YOUR OBJECTIVE:
Look through the records and copy each line with the string "append" in it.
SUPPLIED RECORDS: Begin
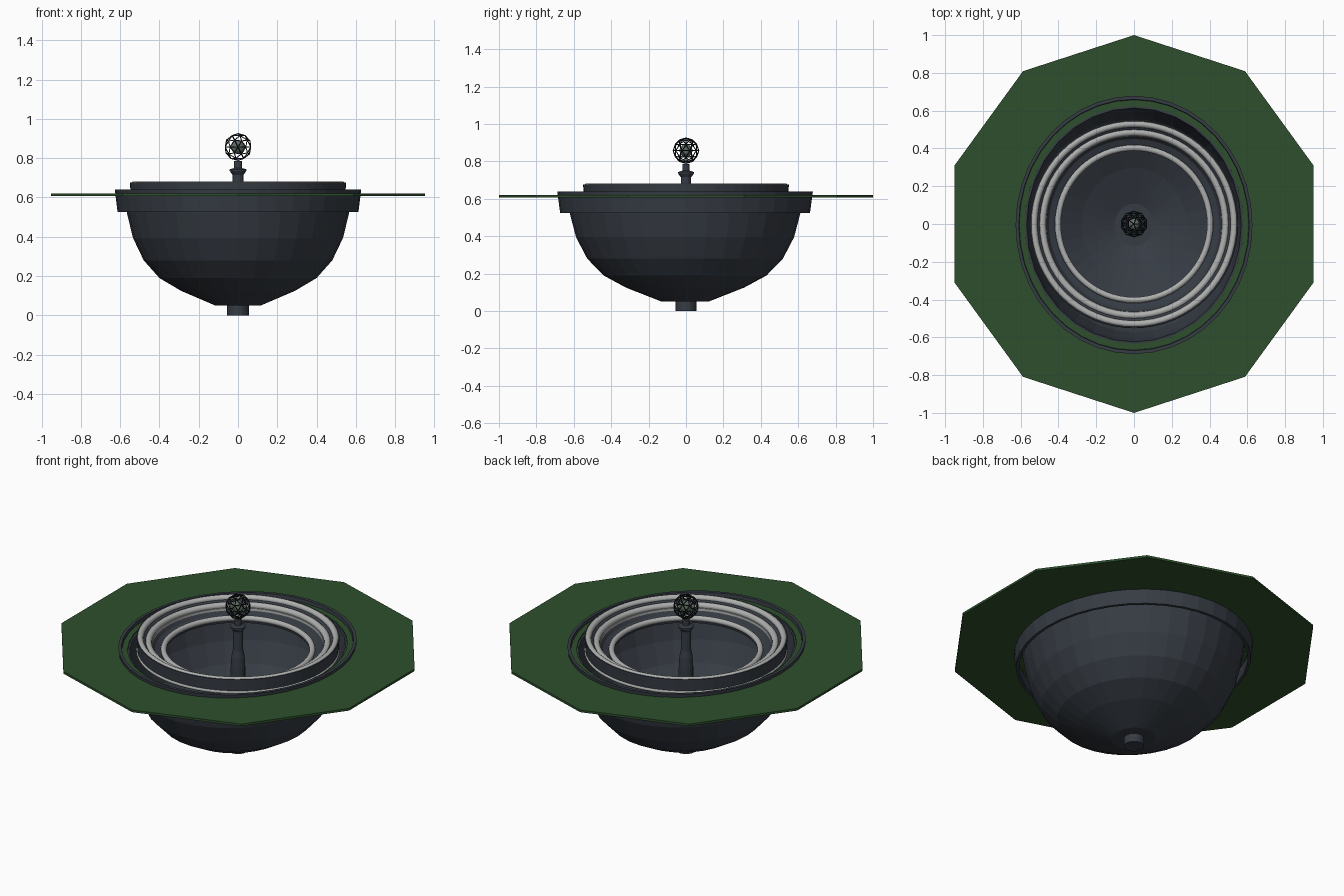
import bpy, bmesh, math

if "Cube" in bpy.data.objects:
    bpy.data.objects.remove(bpy.data.objects["Cube"])

def mat(name, c):
    m = bpy.data.materials.new(name)
    m.diffuse_color = (*c, 1)
    m.use_nodes = True
    m.node_tree.nodes["Principled BSDF"].inputs["Base Color"].default_value = m.diffuse_color
    return m

SLATE = mat("dark slate", (0.037, 0.045, 0.058))
GREEN = mat("dark green", (0.026, 0.078, 0.025))
PALE = mat("pale grey", (0.42, 0.43, 0.42))
BLACK = mat("near black", (0.012, 0.015, 0.018))
CORE = mat("grey green", (0.12, 0.16, 0.13))

def lathe(name, pts, m, n=32, sx=1.0, sy=1.0, closed=False, smooth=False, y0=0.0):
    """Revolve (radius, z) points about z; radius 0 closes the end."""
    bm = bmesh.new()
    rings = [[bm.verts.new((r * sx * math.cos(2 * math.pi * i / n),
                            r * sy * math.sin(2 * math.pi * i / n) + y0, z))
              for i in range(n)] for r, z in pts]
    pairs = list(zip(rings, rings[1:]))
    if closed:
        pairs.append((rings[-1], rings[0]))
    for a, b in pairs:
        for i in range(n):
            j = (i + 1) % n
            bm.faces.new((a[i], a[j], b[j], b[i]))
    bmesh.ops.remove_doubles(bm, verts=bm.verts, dist=1e-5)
    bmesh.ops.recalc_face_normals(bm, faces=bm.faces)
    return finish(name, bm, m, smooth)

def finish(name, bm, m, smooth=False):
    me = bpy.data.meshes.new(name)
    bm.to_mesh(me)
    bm.free()
    me.materials.append(m)
    for p in me.polygons:
        p.use_smooth = smooth
    ob = bpy.data.objects.new(name, me)
    bpy.context.collection.objects.link(ob)
    return ob

def torus(name, r, z, t, m):
    pts = [(r + t * math.cos(k * math.pi / 5), z + t * math.sin(k * math.pi / 5)) for k in range(10)]
    return lathe(name, pts, m, 64, closed=True, smooth=True)

# Oval bowl: thin walled, outer profile up and inner profile back down
outer = [(0, .05), (.115, .05), (.29, .125), (.40, .19), (.48, .28), (.535, .395), (.565, .52), (.58, .612)]
inner = [(max(r - .012, 0), z + .012 * (1 - z / .65)) for r, z in reversed(outer)]
lathe("bowl", outer + inner, SLATE, sy=1.09, y0=-.005)

# Oval collar under and through the plate
lathe("collar", [(.613, .525), (.627, .64), (.61, .64), (.597, .525)], SLATE, 40,
      sy=1.09, closed=True, y0=-.005)

# Ten-sided plate with an oval opening
bm = bmesh.new()
N = 40
loops = []
for z in (.607, .62):
    o, h = [], []
    for i in range(N):
        a = 2 * math.pi * i / N + math.pi / 2
        d = (a - math.pi / 2 + math.pi / 10) % (math.pi / 5) - math.pi / 10
        # radius to the straight edge of a decagon with a corner at +y
        R = math.cos(math.pi / 10) / math.cos(math.pi / 10 - abs(d))
        o.append(bm.verts.new((R * math.cos(a), R * math.sin(a), z)))
        h.append(bm.verts.new((.578 * math.cos(a), .628 * math.sin(a) - .005, z)))
    loops.append((o, h))
(o0, h0), (o1, h1) = loops
for i in range(N):
    j = (i + 1) % N
    for a, b in ((o0, o1), (o1, h1), (h1, h0), (h0, o0)):
        bm.faces.new((a[i], a[j], b[j], b[i]))
bmesh.ops.recalc_face_normals(bm, faces=bm.faces)
finish("plate", bm, GREEN)

# Stepped ring insert: dark outer wall and dark steps, pale rolled rings
lathe("ring_wall", [(.545, .59), (.55, .675), (.535, .675), (.505, .655), (.48, .64),
                    (.45, .60), (.41, .585), (.395, .585), (.395, .575), (.45, .58)],
      SLATE, 64, closed=True)
for name, r, z, t in (("outer_ring", .53, .664, .018), ("middle_ring", .485, .64, .019),
                      ("inner_ring", .403, .60, .016), ("lower_ring", .542, .597, .010)):
    torus(name, r, z, t, PALE)
lathe("ring_lining", [(.47, .632), (.468, .59), (.462, .59), (.464, .632)], PALE, 64, closed=True)

# Post with drain stub, wide lower sleeve, flare and neck
lathe("post", [(0, 0), (.055, 0), (.055, .06), (.04, .07), (.04, .50), (.036, .56), (.028, .60),
               (.028, .715), (.042, .735), (.042, .743), (.02, .75), (.02, .785), (0, .785)],
      SLATE, 16)

# Wire ball with a small core
bm = bmesh.new()
bmesh.ops.create_icosphere(bm, subdivisions=2, radius=.068)
ball = finish("wire_ball", bm, BLACK)
ball.location.z = .857
w = ball.modifiers.new("wire", 'WIREFRAME')
w.thickness = .006
bm = bmesh.new()
bmesh.ops.create_icosphere(bm, subdivisions=2, radius=.036)
core = finish("ball_core", bm, CORE)
core.location.z = .857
SUPPLIED RECORDS: End
SOLUTION:
        pairs.append((rings[-1], rings[0]))
    me.materials.append(m)
        o.append(bm.verts.new((R * math.cos(a), R * math.sin(a), z)))
        h.append(bm.verts.new((.578 * math.cos(a), .628 * math.sin(a) - .005, z)))
    loops.append((o, h))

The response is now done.